#### Data ####
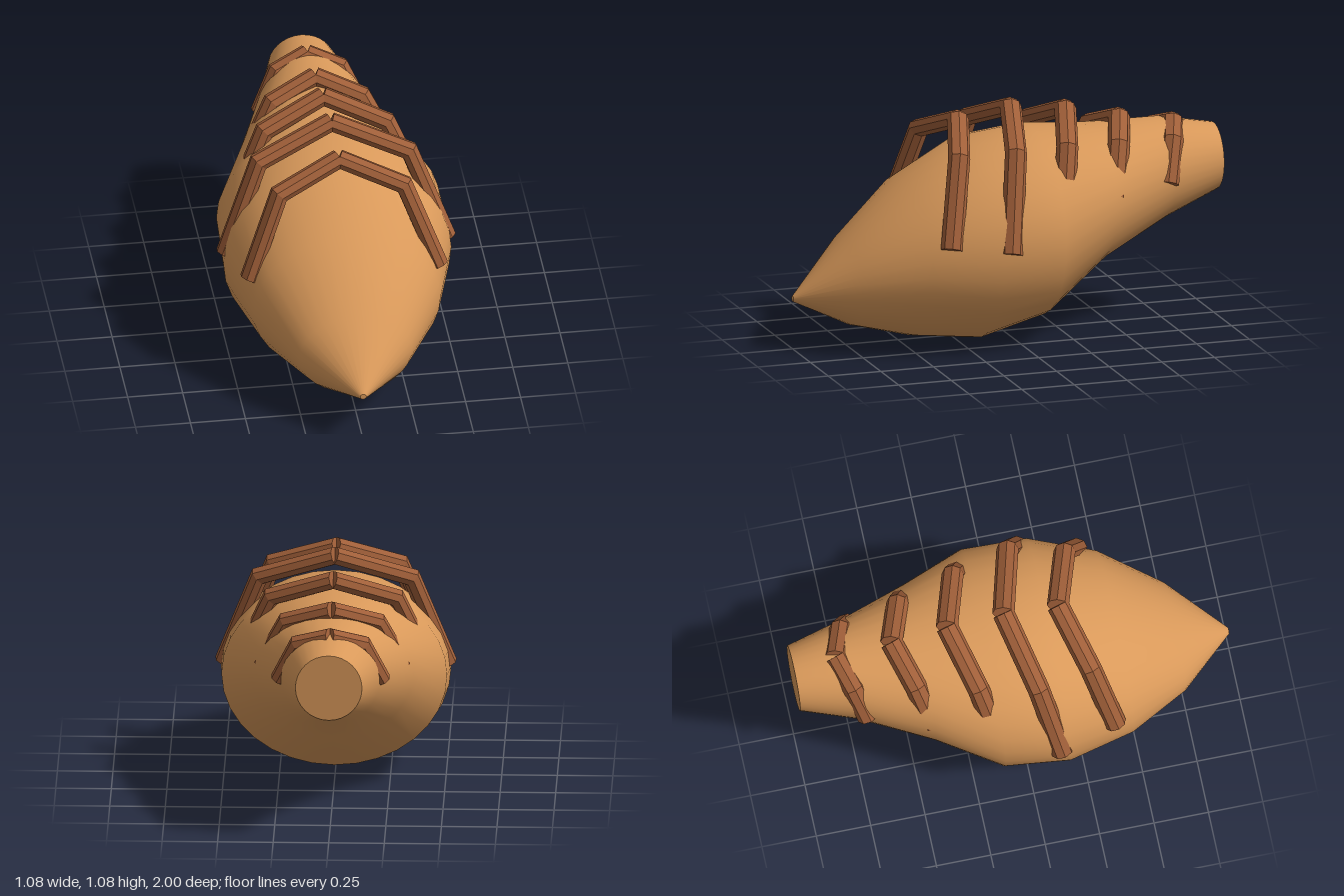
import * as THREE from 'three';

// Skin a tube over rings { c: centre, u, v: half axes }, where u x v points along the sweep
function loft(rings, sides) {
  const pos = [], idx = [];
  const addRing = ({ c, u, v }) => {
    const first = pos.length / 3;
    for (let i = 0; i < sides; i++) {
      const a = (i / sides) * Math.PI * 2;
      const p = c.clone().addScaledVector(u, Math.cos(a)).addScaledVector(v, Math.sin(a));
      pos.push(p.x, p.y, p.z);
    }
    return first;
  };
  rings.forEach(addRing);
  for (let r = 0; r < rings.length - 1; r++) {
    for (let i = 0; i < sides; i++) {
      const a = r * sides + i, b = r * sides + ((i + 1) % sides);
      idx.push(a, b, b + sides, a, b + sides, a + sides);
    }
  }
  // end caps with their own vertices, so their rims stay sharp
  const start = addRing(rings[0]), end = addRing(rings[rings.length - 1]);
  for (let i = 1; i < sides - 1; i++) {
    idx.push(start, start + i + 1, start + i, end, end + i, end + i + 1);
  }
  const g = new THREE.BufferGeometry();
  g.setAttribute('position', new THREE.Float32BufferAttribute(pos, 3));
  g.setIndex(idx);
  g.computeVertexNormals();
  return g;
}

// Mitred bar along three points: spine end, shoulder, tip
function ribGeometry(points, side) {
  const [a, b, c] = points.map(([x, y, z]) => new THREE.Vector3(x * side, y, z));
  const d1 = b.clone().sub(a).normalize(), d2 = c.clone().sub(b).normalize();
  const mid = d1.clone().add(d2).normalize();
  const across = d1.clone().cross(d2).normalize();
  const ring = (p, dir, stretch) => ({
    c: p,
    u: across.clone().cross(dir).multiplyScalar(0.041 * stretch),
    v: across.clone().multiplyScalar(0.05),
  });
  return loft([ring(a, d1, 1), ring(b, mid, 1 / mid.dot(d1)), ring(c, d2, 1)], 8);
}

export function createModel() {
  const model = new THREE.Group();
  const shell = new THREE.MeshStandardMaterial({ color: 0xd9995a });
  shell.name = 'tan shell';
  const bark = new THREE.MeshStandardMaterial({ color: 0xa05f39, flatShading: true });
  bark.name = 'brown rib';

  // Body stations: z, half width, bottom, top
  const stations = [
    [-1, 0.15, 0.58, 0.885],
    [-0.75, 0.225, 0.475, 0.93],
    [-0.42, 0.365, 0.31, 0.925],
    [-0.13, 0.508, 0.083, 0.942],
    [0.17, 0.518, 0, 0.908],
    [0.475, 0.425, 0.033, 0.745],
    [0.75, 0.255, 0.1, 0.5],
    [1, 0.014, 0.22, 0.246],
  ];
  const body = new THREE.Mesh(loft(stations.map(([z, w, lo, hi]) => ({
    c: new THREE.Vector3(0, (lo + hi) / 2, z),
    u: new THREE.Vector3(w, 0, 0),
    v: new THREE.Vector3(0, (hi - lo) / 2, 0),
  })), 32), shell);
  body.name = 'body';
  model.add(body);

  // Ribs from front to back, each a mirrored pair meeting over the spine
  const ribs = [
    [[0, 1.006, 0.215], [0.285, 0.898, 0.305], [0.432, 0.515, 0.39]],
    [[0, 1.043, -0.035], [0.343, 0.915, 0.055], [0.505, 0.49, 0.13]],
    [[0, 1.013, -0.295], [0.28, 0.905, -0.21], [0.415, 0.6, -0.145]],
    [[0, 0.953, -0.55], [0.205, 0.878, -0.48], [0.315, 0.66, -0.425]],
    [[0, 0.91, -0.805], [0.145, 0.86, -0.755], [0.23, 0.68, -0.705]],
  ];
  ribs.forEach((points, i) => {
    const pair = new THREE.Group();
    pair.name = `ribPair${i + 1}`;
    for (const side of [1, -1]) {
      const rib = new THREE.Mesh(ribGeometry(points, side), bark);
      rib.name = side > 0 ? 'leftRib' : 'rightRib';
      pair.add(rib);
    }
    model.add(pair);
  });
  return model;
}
####
What is needed:
Reproduce the entries above exactly, without images.

Reply:
import * as THREE from 'three';

// Skin a tube over rings { c: centre, u, v: half axes }, where u x v points along the sweep
function loft(rings, sides) {
  const pos = [], idx = [];
  const addRing = ({ c, u, v }) => {
    const first = pos.length / 3;
    for (let i = 0; i < sides; i++) {
      const a = (i / sides) * Math.PI * 2;
      const p = c.clone().addScaledVector(u, Math.cos(a)).addScaledVector(v, Math.sin(a));
      pos.push(p.x, p.y, p.z);
    }
    return first;
  };
  rings.forEach(addRing);
  for (let r = 0; r < rings.length - 1; r++) {
    for (let i = 0; i < sides; i++) {
      const a = r * sides + i, b = r * sides + ((i + 1) % sides);
      idx.push(a, b, b + sides, a, b + sides, a + sides);
    }
  }
  // end caps with their own vertices, so their rims stay sharp
  const start = addRing(rings[0]), end = addRing(rings[rings.length - 1]);
  for (let i = 1; i < sides - 1; i++) {
    idx.push(start, start + i + 1, start + i, end, end + i, end + i + 1);
  }
  const g = new THREE.BufferGeometry();
  g.setAttribute('position', new THREE.Float32BufferAttribute(pos, 3));
  g.setIndex(idx);
  g.computeVertexNormals();
  return g;
}

// Mitred bar along three points: spine end, shoulder, tip
function ribGeometry(points, side) {
  const [a, b, c] = points.map(([x, y, z]) => new THREE.Vector3(x * side, y, z));
  const d1 = b.clone().sub(a).normalize(), d2 = c.clone().sub(b).normalize();
  const mid = d1.clone().add(d2).normalize();
  const across = d1.clone().cross(d2).normalize();
  const ring = (p, dir, stretch) => ({
    c: p,
    u: across.clone().cross(dir).multiplyScalar(0.041 * stretch),
    v: across.clone().multiplyScalar(0.05),
  });
  return loft([ring(a, d1, 1), ring(b, mid, 1 / mid.dot(d1)), ring(c, d2, 1)], 8);
}

export function createModel() {
  const model = new THREE.Group();
  const shell = new THREE.MeshStandardMaterial({ color: 0xd9995a });
  shell.name = 'tan shell';
  const bark = new THREE.MeshStandardMaterial({ color: 0xa05f39, flatShading: true });
  bark.name = 'brown rib';

  // Body stations: z, half width, bottom, top
  const stations = [
    [-1, 0.15, 0.58, 0.885],
    [-0.75, 0.225, 0.475, 0.93],
    [-0.42, 0.365, 0.31, 0.925],
    [-0.13, 0.508, 0.083, 0.942],
    [0.17, 0.518, 0, 0.908],
    [0.475, 0.425, 0.033, 0.745],
    [0.75, 0.255, 0.1, 0.5],
    [1, 0.014, 0.22, 0.246],
  ];
  const body = new THREE.Mesh(loft(stations.map(([z, w, lo, hi]) => ({
    c: new THREE.Vector3(0, (lo + hi) / 2, z),
    u: new THREE.Vector3(w, 0, 0),
    v: new THREE.Vector3(0, (hi - lo) / 2, 0),
  })), 32), shell);
  body.name = 'body';
  model.add(body);

  // Ribs from front to back, each a mirrored pair meeting over the spine
  const ribs = [
    [[0, 1.006, 0.215], [0.285, 0.898, 0.305], [0.432, 0.515, 0.39]],
    [[0, 1.043, -0.035], [0.343, 0.915, 0.055], [0.505, 0.49, 0.13]],
    [[0, 1.013, -0.295], [0.28, 0.905, -0.21], [0.415, 0.6, -0.145]],
    [[0, 0.953, -0.55], [0.205, 0.878, -0.48], [0.315, 0.66, -0.425]],
    [[0, 0.91, -0.805], [0.145, 0.86, -0.755], [0.23, 0.68, -0.705]],
  ];
  ribs.forEach((points, i) => {
    const pair = new THREE.Group();
    pair.name = `ribPair${i + 1}`;
    for (const side of [1, -1]) {
      const rib = new THREE.Mesh(ribGeometry(points, side), bark);
      rib.name = side > 0 ? 'leftRib' : 'rightRib';
      pair.add(rib);
    }
    model.add(pair);
  });
  return model;
}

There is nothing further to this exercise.